STARR: The US already plans to spend $150 million in the tribal region. It could involve sending US Army trainers into hostile areas. This week, local villagers began fleeing as fighting between Pakistan's armed forces and militants grew.
Pentagon officials acknowledge the strategy sounds a lot like Iraq, where US training for Sunni tribes has improved security in Al Anbar Province. But skeptics warn that in Pakistan's frontier region the tribes are against all outside authority. Any US involvement will be deeply resented.
When asked if Musharraf still could be effective against terrorism, Defense Secretary Gates declined a strong endorsement.
GATES: Well I'm not going to make a call like that. I would say, though, that his ability to lead - to continue to be a partner in the war on terror very much depends on how developments unfold over the next few weeks in Pakistan.
STARR: Wolf, make no mistake - at the Pentagon, there already is planning for the post-Musharraf era, just in case.
BLITZER: All right. Contingency planning. What a nightmare scenario all of that brings.
I'd say that the nightmare scenario was outlined best by Benjamin Franklin:
"The definition of insanity is doing the same thing over and over and expecting different results. "
I have no idea as to the protocol for such a decision.
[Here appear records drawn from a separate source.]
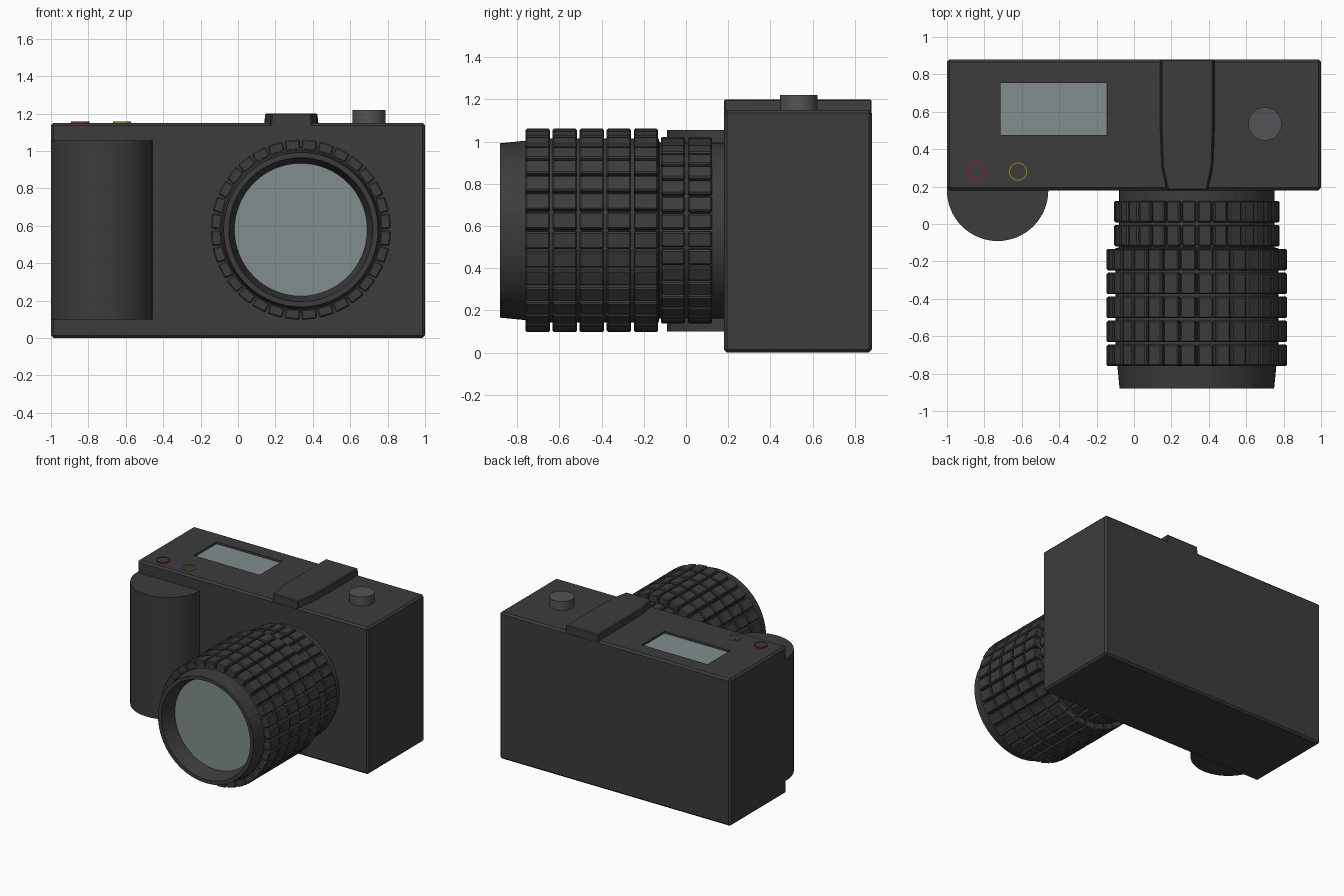
import bpy, bmesh, math
from mathutils import Matrix, Vector

if "Cube" in bpy.data.objects:
    bpy.data.objects.remove(bpy.data.objects["Cube"])

def material(name, rgb):
    m = bpy.data.materials.new(name)
    m.diffuse_color = (*rgb, 1)
    m.use_nodes = True
    m.node_tree.nodes["Principled BSDF"].inputs["Base Color"].default_value = m.diffuse_color
    return m

BODY = material("dark_body", (0.045, 0.045, 0.045))
KNOB = material("knob_grey", (0.09, 0.085, 0.09))
GLASS = material("glass", (0.22, 0.27, 0.27))
RED = material("red", (0.30, 0.01, 0.04))
YELLOW = material("yellow", (0.30, 0.22, 0.01))

def finish(name, bm, mat, bevel=0):
    bmesh.ops.recalc_face_normals(bm, faces=bm.faces)
    me = bpy.data.meshes.new(name)
    bm.to_mesh(me)
    bm.free()
    ob = bpy.data.objects.new(name, me)
    bpy.context.collection.objects.link(ob)
    me.materials.append(mat)
    if bevel:
        b = ob.modifiers.new("bevel", 'BEVEL')
        b.width, b.segments, b.limit_method = bevel, 1, 'ANGLE'
    return ob

def box(name, lo, hi, mat, bevel=0):
    bm = bmesh.new()
    bmesh.ops.create_cube(bm, size=1)
    for v in bm.verts:
        v.co = Vector([(a + b) / 2 + c * (b - a) for a, b, c in zip(lo, hi, v.co)])
    return finish(name, bm, mat, bevel)

def lathe(name, profile, origin, mat, along_y=False, n=64, closed=False):
    """Spin (radius, height) points about z, or about y when along_y."""
    bm = bmesh.new()
    rings = []
    for r, h in profile:
        ring = []
        for i in range(n):
            a = 2 * math.pi * i / n
            c, s = r * math.cos(a), r * math.sin(a)
            co = (c, h, s) if along_y else (c, s, h)
            ring.append(bm.verts.new(Vector(co) + Vector(origin)))
        rings.append(ring)
    pairs = list(zip(rings, rings[1:]))
    if closed:
        pairs.append((rings[-1], rings[0]))
    else:
        bm.faces.new(rings[0])
        bm.faces.new(rings[-1])
    for p, q in pairs:
        for i in range(n):
            j = (i + 1) % n
            bm.faces.new((p[i], p[j], q[j], q[i]))
    return finish(name, bm, mat)

def prism(name, outline, z0, z1, mat, inset=0, bevel=0):
    """Extrude an xy outline, narrowing in x by inset at the top."""
    bm = bmesh.new()
    mid = sum(p[0] for p in outline) / len(outline)
    lower = [bm.verts.new((x, y, z0)) for x, y in outline]
    upper = [bm.verts.new((x + math.copysign(inset, mid - x), y, z1)) for x, y in outline]
    bm.faces.new(lower)
    bm.faces.new(upper)
    n = len(outline)
    for i in range(n):
        j = (i + 1) % n
        bm.faces.new((lower[i], lower[j], upper[j], upper[i]))
    return finish(name, bm, mat, bevel)

# Body with a shallow recess for the display
body = box("camera_body", (-1, 0.18, 0), (1, 0.88, 1.15), BODY, 0.014)
cutter = box("display_cutter", (-0.715, 0.475, 1.13), (-0.145, 0.755, 1.25), BODY)
cutter.hide_render = True
cutter.hide_set(True)
cut = body.modifiers.new("display_recess", 'BOOLEAN')
cut.operation, cut.object, cut.solver = 'DIFFERENCE', cutter, 'EXACT'
box("display", (-0.713, 0.477, 1.12), (-0.147, 0.753, 1.135), GLASS)

# Viewfinder hump, narrowing towards the front
prism("viewfinder_hump", [(0.172, 0.181), (0.398, 0.181), (0.425, 0.31), (0.432, 0.5),
      (0.432, 0.879), (0.138, 0.879), (0.138, 0.5), (0.145, 0.31)],
      1.13, 1.20, BODY, 0.008, 0.006)

# Hand grip, dial and coloured button rings
lathe("hand_grip", [(0.271, 0.10), (0.271, 1.055)], (-0.729, 0.18, 0), BODY)
lathe("top_dial", [(0.089, 1.14), (0.089, 1.22)], (0.70, 0.535, 0), KNOB, n=48)
for name, x, mat in (("red_button", -0.843, RED), ("yellow_button", -0.62, YELLOW)):
    lathe(name + "_ring", [(0.043, 1.145), (0.049, 1.145), (0.049, 1.158), (0.043, 1.158)],
          (x, 0.28, 0), mat, n=32, closed=True)
    lathe(name, [(0.043, 1.145), (0.043, 1.155)], (x, 0.28, 0), BODY, n=32)

# Lens barrel with an open, recessed front
LENS = (0.336, 0, 0.579)
lathe("lens_barrel", [(0.416, 0.19), (0.416, -0.125), (0.436, -0.13), (0.436, -0.755),
      (0.425, -0.76), (0.413, -0.88), (0.385, -0.88), (0.355, -0.76), (0.355, -0.74)],
      LENS, BODY, True)
lathe("lens_glass", [(0.356, -0.745), (0.356, -0.755)], LENS, GLASS, True)

# Rubber blocks around the focus and aperture rings
def grip_blocks(name, rows, y0, pitch, r_in, r_out, count=32, gap=0.013):
    bm = bmesh.new()
    size = (r_out - r_in, pitch - gap, 1)
    width = 2 * math.pi * r_out / count - gap
    for row in range(rows):
        for i in range(count):
            m = (Matrix.Translation(LENS)
                 @ Matrix.Rotation(2 * math.pi * (i + 0.5) / count, 4, 'Y')
                 @ Matrix.Translation(((r_in + r_out) / 2, y0 + (row + 0.5) * pitch, 0))
                 @ Matrix.Diagonal((size[0], size[1], width, 1)))
            bmesh.ops.create_cube(bm, size=1, matrix=m)
    finish(name, bm, BODY, 0.007)

grip_blocks("focus_ring_blocks", 5, -0.766, 0.128, 0.425, 0.481)
grip_blocks("aperture_ring_blocks", 2, -0.126, 0.128, 0.405, 0.441)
In other words, does the Iraq AUMF allow for this out-of-control, certifiably insane Administration to dedicate US troops to yet another country in the region? How can anyone possible believe that following a functionally identical strategy to that of Iraq could yield better results? I personally believe that because of Iraq, this particular strategy is that much worse in terms of our overall perception in the region and, therefore, our ability to lessen the possibility of future acts of terrorism at home and abroad.
I'd welcome thoughts from those in the community with military knowledge and knowledge of the Middle East.